Dirt 3 is more than just a rally game to me – it’s a way to challenge myself, reward myself and destress me after a hard day’s work in a high-intensity, deadline-driven office environment. Dirt 3 is my top game experience of the year across any platform and, while there are a number of high-profile shooters and blockbusters coming out toward the end of the year, they’d really have to produce something exceptional to knock Dirt 3 off the top of my list.
Overall – exquisite. Do not miss this game.
Who it’s for
- Petrol-heads, rally fans, and anyone who enjoys driving, games, fun or flow. It’s so good that anyone can actually play this game and enjoy it.
What we like
- Awesome graphics, superb sound, great tracks, stunning car selection, and one of the most rewarding gameplay experiences of the year.
What we don’t like
- How fast your favourite cars become outdated and practically unusable. However, there’s always another awesome car to choose from so it’s not a big issue.

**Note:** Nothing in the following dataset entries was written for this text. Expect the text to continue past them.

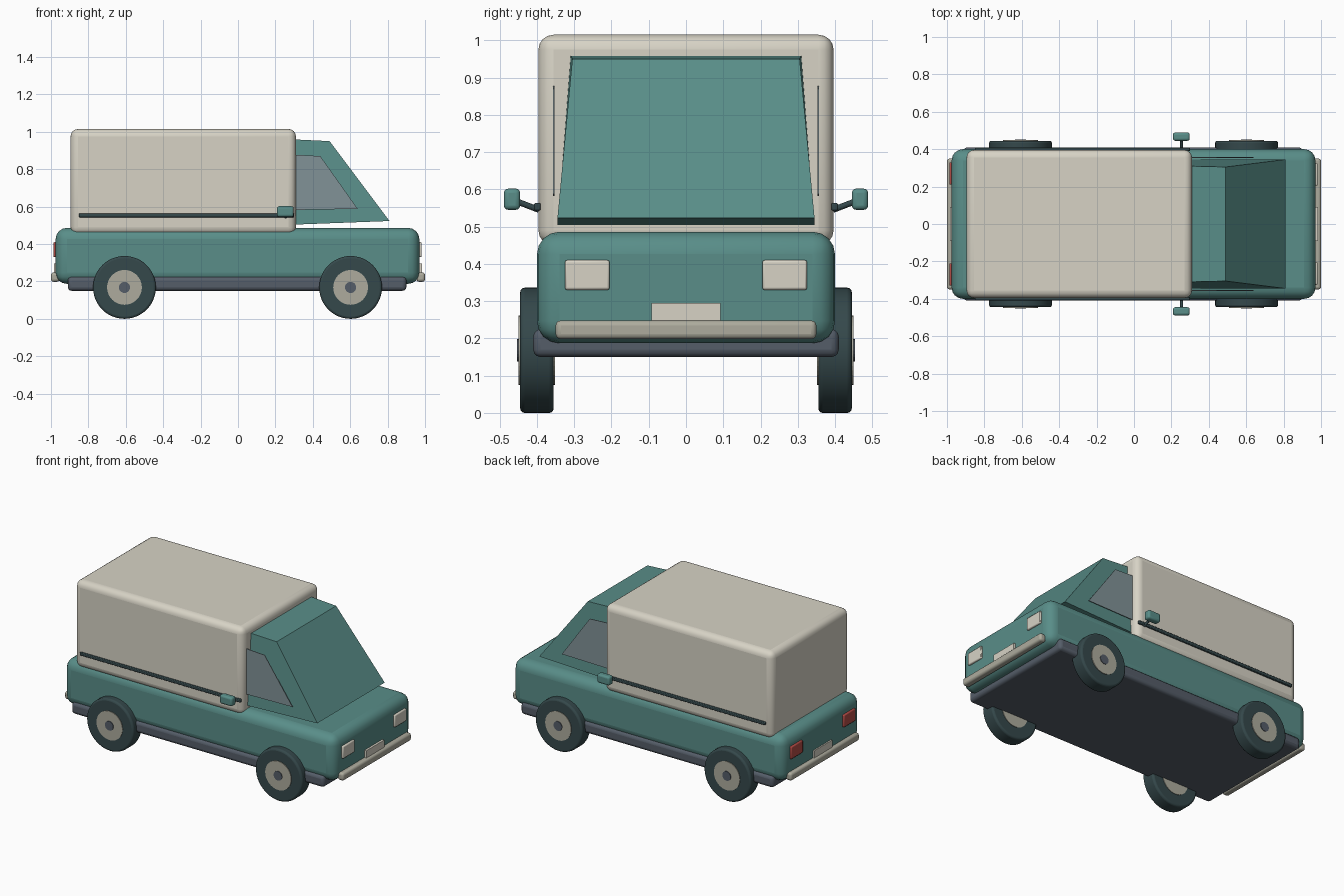
import bpy, bmesh, math
from mathutils import Vector

if "Cube" in bpy.data.objects:
    bpy.data.objects.remove(bpy.data.objects["Cube"])

def material(name, r, g, b):
    m = bpy.data.materials.new(name)
    m.diffuse_color = (r, g, b, 1)
    m.use_nodes = True
    m.node_tree.nodes["Principled BSDF"].inputs["Base Color"].default_value = m.diffuse_color
    return m

TEAL = material("teal_paint", 0.10, 0.27, 0.25)
CREAM = material("cream_paint", 0.68, 0.65, 0.56)
METAL = material("dull_metal", 0.42, 0.41, 0.34)
DARK = material("dark_trim", 0.035, 0.065, 0.07)
SLATE = material("slate_grey", 0.09, 0.11, 0.14)
GLASS = material("side_glass", 0.22, 0.29, 0.31)
RED = material("red_lens", 0.45, 0.07, 0.06)

def finish(bm, name, mat, bevel=0, segments=3):
    bmesh.ops.recalc_face_normals(bm, faces=bm.faces)
    me = bpy.data.meshes.new(name)
    bm.to_mesh(me)
    bm.free()
    ob = bpy.data.objects.new(name, me)
    bpy.context.collection.objects.link(ob)
    me.materials.append(mat)
    if bevel:
        mod = ob.modifiers.new("rounded_edges", 'BEVEL')
        mod.width, mod.segments = bevel, segments
        mod.limit_method, mod.angle_limit = 'ANGLE', math.radians(40)
        bpy.context.view_layer.objects.active = ob
        ob.select_set(True)
        bpy.ops.object.shade_smooth_by_angle(angle=math.radians(35))
        ob.select_set(False)
    return ob

def box(name, mat, x, y, z, bevel=0, segments=3):
    bm = bmesh.new()
    bmesh.ops.create_cube(bm, size=1)
    for v in bm.verts:
        v.co = Vector([(a[0] + a[1]) / 2 + c * (a[1] - a[0])
                       for c, a in zip(v.co, (x, y, z))])
    return finish(bm, name, mat, bevel, segments)

def side_prism(name, mat, profile, near, far):
    # joins an x-z profile at two sets of y positions
    bm = bmesh.new()
    a = [bm.verts.new((x, y, z)) for (x, z), y in zip(profile, near)]
    b = [bm.verts.new((x, y, z)) for (x, z), y in zip(profile, far)]
    bm.faces.new(a)
    bm.faces.new(b)
    n = len(a)
    for i in range(n):
        j = (i + 1) % n
        bm.faces.new((a[i], a[j], b[j], b[i]))
    return finish(bm, name, mat)

def rod(name, mat, start, end, radius, sides=32, bevel=0):
    s, e = Vector(start), Vector(end)
    d = e - s
    bm = bmesh.new()
    bmesh.ops.create_cone(bm, cap_ends=True, segments=sides, radius1=radius,
                          radius2=radius, depth=d.length)
    rot = d.to_track_quat('Z', 'Y')
    for v in bm.verts:
        v.co = rot @ v.co + (s + e) / 2
    return finish(bm, name, mat, bevel)

def span(a, b, s):
    return tuple(sorted((a * s, b * s)))

# main shells
box("chassis", SLATE, (-0.91, 0.90), (-0.41, 0.41), (0.15, 0.225), 0.02)
box("lower_body", TEAL, (-0.975, 0.97), (-0.40, 0.40), (0.187, 0.486), 0.06, 4)
box("cargo_box", CREAM, (-0.895, 0.31), (-0.396, 0.396), (0.45, 1.015), 0.04, 4)

# tapered cab
cab = [(0.28, 0.503), (0.81, 0.523), (0.49, 0.95), (0.28, 0.96)]
ys = [0.345, 0.345, 0.305, 0.31]
side_prism("cab", TEAL, cab, [-y for y in ys], ys)

for s, side in ((-1, "right"), (1, "left")):
    # side window and stripe
    window = [(0.29, 0.582), (0.64, 0.588), (0.44, 0.87), (0.29, 0.878)]
    side_prism(side + "_window", GLASS, window, [0.353 * s] * 4, [0.357 * s] * 4)
    box(side + "_side_stripe", DARK, (-0.85, 0.30), span(0.39, 0.408, s),
        (0.543, 0.563), 0.004, 2)

    # door mirror
    rod(side + "_mirror_arm", DARK, (0.255, 0.395 * s, 0.545),
        (0.255, 0.46 * s, 0.57), 0.008, 12)
    box(side + "_mirror", TEAL, (0.208, 0.298), span(0.445, 0.489, s),
        (0.545, 0.602), 0.012)

    # wheels
    for x, end in ((-0.607, "rear"), (0.602, "front")):
        pre = side + "_" + end
        rod(pre + "_tyre", DARK, (x, 0.355 * s, 0.168), (x, 0.445 * s, 0.168),
            0.168, 48, 0.012)
        rod(pre + "_hub", METAL, (x, 0.352 * s, 0.168), (x, 0.449 * s, 0.168), 0.093, 40)
        rod(pre + "_hub_cap", SLATE, (x, 0.40 * s, 0.168), (x, 0.453 * s, 0.168), 0.03, 20)

    # lamps
    box(side + "_headlight", CREAM, (0.95, 0.982), span(0.205, 0.325, s),
        (0.33, 0.41), 0.006, 2)
    box(side + "_taillight", RED, (-0.987, -0.95), span(0.21, 0.33, s),
        (0.33, 0.41), 0.006, 2)

# bumpers and number plates
for s, end in ((-1, "rear"), (1, "front")):
    box(end + "_bumper", METAL, span(0.955, 1.0, s), (-0.35, 0.35), (0.198, 0.248), 0.014)
    box(end + "_plate", CREAM, span(0.95, 0.984, s), (-0.092, 0.092), (0.235, 0.295))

Excellent shading, beautiful environments, stunning cars, sleek and pretty menu system. There’s nothing to fault in the graphics department.
For me, the immense feeling of satisfaction upon achieving a perfect round is my defining gaming experience of 2011.
Roaring engines, screeching tyres, growling gravel and crunching snow, the in-game sound is terrific.
Load times can be a little long between races, but once you get the green light and starting screaming down the track, this game enters a league of its own and you can easily lose four hours of your life.
The best rally game ever and my absolute top game of the year. I’ll be playing this one for a very long time.